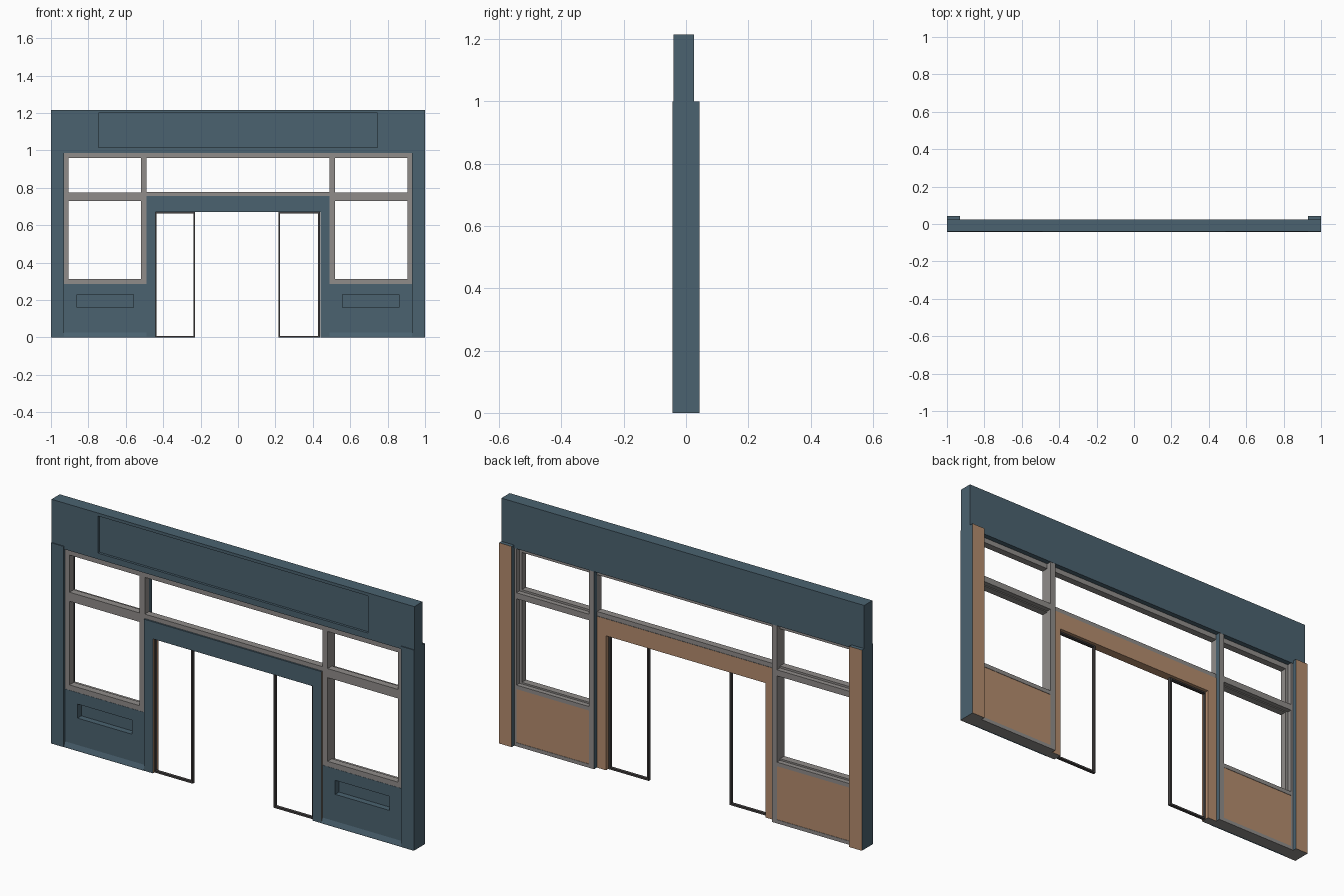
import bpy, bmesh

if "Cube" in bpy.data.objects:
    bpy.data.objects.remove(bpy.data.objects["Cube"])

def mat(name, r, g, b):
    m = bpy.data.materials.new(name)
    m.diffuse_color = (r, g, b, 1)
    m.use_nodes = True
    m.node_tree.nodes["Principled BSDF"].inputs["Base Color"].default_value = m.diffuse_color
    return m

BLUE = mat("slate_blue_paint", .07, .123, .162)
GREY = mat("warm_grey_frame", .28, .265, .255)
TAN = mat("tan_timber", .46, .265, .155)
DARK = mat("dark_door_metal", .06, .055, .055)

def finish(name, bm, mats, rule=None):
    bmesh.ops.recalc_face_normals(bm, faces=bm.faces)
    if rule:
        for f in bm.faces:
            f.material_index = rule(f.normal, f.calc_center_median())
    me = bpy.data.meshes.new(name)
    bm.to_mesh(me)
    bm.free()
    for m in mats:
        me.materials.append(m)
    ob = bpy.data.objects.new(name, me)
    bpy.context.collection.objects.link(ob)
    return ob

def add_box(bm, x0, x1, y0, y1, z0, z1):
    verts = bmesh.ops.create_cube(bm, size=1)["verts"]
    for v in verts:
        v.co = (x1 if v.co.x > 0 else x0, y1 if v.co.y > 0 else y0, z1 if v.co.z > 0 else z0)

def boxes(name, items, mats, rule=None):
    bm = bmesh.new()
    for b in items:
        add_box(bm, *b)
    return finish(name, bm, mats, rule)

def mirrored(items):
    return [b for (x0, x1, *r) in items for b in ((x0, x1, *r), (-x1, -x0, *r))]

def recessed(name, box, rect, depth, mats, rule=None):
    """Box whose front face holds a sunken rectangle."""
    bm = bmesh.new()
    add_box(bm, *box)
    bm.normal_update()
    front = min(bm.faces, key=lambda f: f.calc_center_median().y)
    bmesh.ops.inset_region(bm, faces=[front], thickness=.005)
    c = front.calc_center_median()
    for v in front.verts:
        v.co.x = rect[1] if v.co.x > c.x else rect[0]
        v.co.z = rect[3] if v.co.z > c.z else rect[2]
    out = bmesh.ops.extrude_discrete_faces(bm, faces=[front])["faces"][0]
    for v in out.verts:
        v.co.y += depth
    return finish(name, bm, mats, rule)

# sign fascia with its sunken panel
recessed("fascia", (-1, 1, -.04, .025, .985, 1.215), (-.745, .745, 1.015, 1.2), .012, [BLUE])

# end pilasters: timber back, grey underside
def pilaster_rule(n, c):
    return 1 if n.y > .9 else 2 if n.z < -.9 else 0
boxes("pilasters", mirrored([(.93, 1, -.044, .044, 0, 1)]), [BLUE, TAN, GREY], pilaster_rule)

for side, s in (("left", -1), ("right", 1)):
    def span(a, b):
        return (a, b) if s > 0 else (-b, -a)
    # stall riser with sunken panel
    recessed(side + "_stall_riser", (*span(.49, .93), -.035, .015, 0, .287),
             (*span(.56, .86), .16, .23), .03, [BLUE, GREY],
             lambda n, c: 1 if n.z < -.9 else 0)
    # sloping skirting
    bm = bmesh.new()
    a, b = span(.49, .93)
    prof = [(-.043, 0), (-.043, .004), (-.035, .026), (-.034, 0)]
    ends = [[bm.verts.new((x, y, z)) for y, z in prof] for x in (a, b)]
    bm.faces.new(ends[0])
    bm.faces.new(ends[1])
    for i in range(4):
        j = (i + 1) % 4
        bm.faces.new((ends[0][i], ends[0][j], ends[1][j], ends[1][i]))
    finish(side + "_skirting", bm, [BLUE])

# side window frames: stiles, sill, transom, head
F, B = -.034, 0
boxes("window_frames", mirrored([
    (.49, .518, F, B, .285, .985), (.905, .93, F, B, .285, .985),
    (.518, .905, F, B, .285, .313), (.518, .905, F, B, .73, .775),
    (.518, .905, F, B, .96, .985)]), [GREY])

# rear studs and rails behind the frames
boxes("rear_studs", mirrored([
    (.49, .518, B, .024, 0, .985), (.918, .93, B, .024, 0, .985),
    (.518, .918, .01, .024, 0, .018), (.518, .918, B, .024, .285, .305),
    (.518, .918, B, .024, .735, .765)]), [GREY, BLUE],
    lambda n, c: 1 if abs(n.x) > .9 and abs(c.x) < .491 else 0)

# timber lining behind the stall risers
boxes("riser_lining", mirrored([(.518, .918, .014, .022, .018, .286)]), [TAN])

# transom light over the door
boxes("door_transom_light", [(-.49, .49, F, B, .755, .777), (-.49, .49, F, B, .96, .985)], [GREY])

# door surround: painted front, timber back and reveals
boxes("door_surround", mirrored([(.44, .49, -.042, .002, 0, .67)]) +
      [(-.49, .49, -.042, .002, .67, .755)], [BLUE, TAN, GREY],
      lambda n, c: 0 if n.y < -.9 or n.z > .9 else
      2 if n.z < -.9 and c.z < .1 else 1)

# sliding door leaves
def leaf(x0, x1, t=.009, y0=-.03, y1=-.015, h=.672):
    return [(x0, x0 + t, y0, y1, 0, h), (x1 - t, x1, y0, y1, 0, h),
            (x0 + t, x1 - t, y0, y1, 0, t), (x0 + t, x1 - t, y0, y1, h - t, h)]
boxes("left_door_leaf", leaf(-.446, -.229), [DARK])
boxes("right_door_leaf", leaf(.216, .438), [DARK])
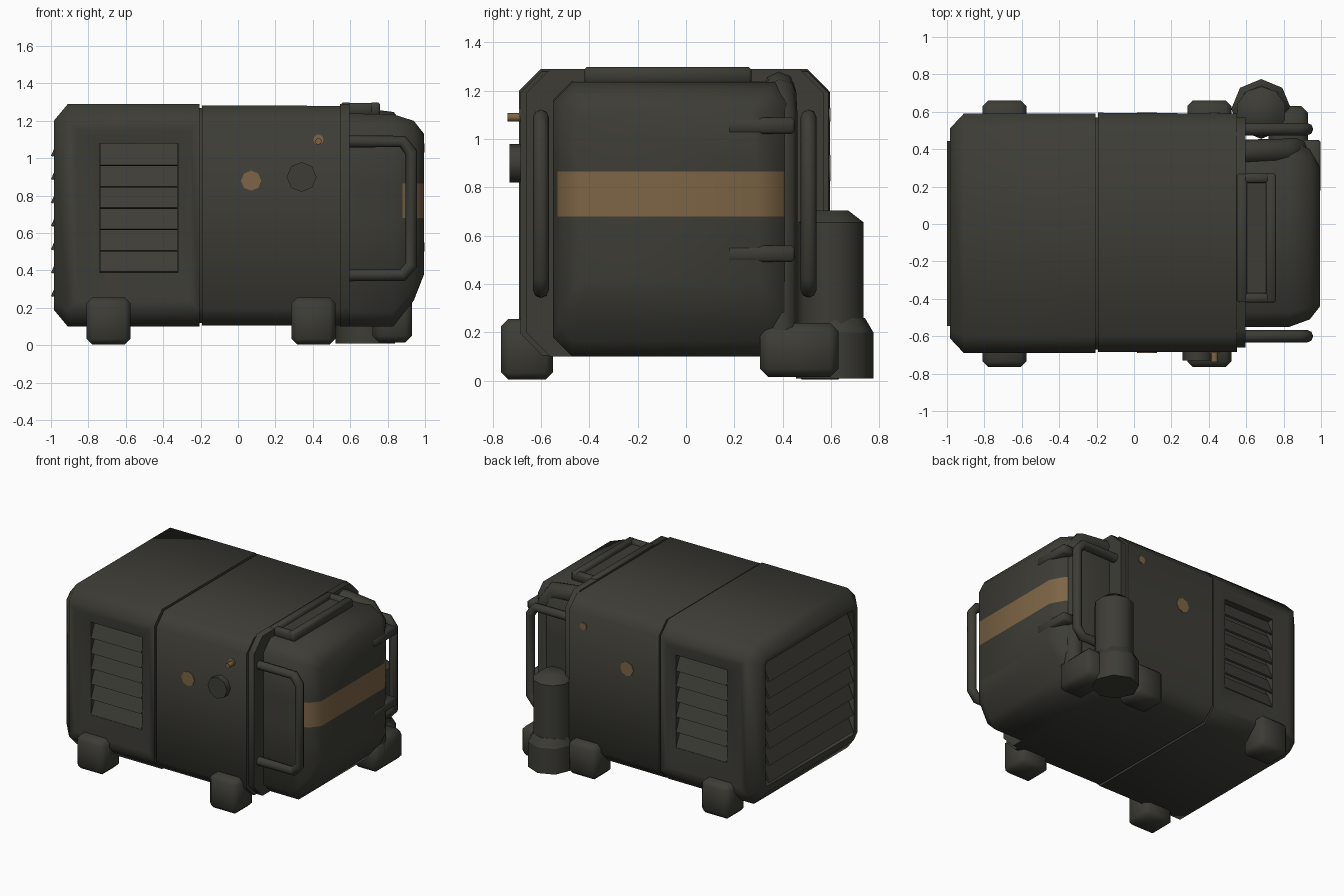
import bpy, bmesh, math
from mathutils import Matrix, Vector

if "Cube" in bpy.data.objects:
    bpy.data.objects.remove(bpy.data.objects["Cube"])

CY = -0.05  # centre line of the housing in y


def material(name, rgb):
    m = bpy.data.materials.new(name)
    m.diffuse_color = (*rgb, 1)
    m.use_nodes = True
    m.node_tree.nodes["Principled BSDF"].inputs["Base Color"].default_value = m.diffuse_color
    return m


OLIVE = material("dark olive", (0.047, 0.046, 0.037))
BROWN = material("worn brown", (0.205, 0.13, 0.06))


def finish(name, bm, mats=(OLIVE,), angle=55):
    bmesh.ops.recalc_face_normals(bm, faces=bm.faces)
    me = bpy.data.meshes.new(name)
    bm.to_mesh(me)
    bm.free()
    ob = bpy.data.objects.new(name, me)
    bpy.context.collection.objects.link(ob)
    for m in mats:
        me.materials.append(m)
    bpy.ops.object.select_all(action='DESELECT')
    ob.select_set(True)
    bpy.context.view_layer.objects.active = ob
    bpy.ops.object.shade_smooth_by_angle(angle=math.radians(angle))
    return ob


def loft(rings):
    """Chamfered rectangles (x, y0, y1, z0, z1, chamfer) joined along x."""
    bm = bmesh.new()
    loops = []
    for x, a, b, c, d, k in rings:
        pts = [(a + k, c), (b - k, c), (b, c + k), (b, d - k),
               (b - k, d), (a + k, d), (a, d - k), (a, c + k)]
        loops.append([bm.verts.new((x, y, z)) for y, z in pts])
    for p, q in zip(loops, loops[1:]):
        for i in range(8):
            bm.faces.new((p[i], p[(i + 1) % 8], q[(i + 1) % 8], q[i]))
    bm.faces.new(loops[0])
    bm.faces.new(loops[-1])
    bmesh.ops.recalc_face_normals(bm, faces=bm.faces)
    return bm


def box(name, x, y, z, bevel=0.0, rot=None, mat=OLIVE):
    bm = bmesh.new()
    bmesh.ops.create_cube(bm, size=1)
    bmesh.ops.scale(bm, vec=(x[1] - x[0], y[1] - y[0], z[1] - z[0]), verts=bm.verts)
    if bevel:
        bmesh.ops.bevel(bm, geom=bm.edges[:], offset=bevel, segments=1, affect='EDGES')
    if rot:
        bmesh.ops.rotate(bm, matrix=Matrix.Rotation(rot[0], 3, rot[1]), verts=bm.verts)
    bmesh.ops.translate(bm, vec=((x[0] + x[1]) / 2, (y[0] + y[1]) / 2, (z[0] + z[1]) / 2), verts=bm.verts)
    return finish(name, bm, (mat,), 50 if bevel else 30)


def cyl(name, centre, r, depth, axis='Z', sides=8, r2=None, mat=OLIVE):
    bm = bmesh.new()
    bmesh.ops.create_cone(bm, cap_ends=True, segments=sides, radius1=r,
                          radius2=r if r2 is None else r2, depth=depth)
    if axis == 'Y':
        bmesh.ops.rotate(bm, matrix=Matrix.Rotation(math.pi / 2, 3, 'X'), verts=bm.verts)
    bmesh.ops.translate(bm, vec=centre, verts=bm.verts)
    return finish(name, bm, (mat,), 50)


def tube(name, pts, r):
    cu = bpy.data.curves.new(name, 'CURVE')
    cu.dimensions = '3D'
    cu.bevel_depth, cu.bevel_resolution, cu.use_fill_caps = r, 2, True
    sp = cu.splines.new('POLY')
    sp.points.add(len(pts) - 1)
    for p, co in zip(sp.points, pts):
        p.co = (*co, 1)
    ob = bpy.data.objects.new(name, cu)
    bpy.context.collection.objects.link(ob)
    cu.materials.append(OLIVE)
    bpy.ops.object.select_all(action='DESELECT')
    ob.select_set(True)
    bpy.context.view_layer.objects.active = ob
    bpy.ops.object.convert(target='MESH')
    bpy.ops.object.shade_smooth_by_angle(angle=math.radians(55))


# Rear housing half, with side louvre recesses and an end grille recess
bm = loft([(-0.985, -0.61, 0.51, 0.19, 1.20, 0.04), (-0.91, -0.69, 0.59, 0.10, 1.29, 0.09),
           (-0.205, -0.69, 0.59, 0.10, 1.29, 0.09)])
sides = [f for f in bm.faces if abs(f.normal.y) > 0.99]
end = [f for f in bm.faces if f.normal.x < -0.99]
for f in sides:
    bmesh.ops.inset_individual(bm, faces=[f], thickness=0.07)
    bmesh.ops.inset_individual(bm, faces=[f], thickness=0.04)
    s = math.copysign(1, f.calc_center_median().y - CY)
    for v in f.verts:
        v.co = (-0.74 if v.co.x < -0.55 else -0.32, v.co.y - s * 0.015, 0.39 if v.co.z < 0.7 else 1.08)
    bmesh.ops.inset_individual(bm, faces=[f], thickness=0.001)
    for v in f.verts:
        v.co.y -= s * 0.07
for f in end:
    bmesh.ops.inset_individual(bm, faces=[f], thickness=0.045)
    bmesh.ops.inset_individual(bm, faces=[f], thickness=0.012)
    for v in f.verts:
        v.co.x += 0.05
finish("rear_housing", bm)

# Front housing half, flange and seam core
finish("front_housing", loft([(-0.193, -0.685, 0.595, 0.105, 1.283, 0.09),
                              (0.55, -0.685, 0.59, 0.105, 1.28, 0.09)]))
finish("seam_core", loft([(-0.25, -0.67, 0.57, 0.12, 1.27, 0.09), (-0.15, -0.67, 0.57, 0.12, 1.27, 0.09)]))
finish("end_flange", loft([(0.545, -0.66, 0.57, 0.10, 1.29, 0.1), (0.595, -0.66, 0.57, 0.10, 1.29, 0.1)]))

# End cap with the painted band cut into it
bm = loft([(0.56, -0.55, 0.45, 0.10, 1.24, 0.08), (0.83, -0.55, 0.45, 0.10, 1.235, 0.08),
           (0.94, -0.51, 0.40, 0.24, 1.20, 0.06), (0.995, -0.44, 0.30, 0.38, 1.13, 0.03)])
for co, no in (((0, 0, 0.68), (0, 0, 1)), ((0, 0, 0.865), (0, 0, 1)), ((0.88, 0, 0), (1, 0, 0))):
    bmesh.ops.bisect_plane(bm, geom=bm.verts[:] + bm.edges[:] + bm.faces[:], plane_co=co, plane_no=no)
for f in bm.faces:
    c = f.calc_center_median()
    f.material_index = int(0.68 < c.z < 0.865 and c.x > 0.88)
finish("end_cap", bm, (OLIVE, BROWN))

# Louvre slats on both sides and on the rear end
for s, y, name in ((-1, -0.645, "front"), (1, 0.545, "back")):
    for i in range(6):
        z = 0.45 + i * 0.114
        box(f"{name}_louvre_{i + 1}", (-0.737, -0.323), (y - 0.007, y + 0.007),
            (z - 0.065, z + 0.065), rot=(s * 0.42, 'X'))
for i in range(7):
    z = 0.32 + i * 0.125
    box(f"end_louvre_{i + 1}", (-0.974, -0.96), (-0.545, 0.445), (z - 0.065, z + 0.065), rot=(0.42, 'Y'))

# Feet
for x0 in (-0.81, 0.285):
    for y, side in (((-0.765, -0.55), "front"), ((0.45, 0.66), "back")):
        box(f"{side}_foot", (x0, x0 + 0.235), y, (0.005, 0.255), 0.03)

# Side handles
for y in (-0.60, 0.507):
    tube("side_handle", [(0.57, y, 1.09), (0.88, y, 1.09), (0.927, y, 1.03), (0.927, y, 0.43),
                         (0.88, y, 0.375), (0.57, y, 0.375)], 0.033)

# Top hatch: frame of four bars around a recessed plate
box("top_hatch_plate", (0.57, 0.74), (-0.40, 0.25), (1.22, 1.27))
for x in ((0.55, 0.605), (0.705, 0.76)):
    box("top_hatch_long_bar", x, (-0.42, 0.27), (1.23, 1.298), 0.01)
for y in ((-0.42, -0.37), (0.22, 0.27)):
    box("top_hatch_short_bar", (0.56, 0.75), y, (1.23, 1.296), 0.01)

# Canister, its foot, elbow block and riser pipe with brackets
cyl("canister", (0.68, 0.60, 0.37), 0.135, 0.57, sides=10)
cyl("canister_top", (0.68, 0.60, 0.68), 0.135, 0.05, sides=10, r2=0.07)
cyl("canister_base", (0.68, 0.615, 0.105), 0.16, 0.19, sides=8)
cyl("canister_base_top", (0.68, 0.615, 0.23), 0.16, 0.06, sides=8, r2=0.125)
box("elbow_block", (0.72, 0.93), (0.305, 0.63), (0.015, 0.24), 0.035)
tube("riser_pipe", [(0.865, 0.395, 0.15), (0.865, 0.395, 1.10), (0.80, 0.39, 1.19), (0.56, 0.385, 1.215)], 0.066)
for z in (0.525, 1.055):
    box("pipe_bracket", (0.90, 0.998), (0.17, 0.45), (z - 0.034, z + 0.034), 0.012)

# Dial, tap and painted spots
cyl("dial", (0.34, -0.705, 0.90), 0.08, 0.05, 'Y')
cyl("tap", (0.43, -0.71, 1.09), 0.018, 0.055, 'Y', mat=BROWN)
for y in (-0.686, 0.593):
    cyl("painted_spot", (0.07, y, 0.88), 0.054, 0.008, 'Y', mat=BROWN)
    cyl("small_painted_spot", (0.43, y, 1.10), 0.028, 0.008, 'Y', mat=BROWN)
★ ★ ★ ★ ★
PROBLEM DESCRIPTION.
For the word "points", count the lines of the data that contain it and report only the total.

SOLVED PROBLEM.
2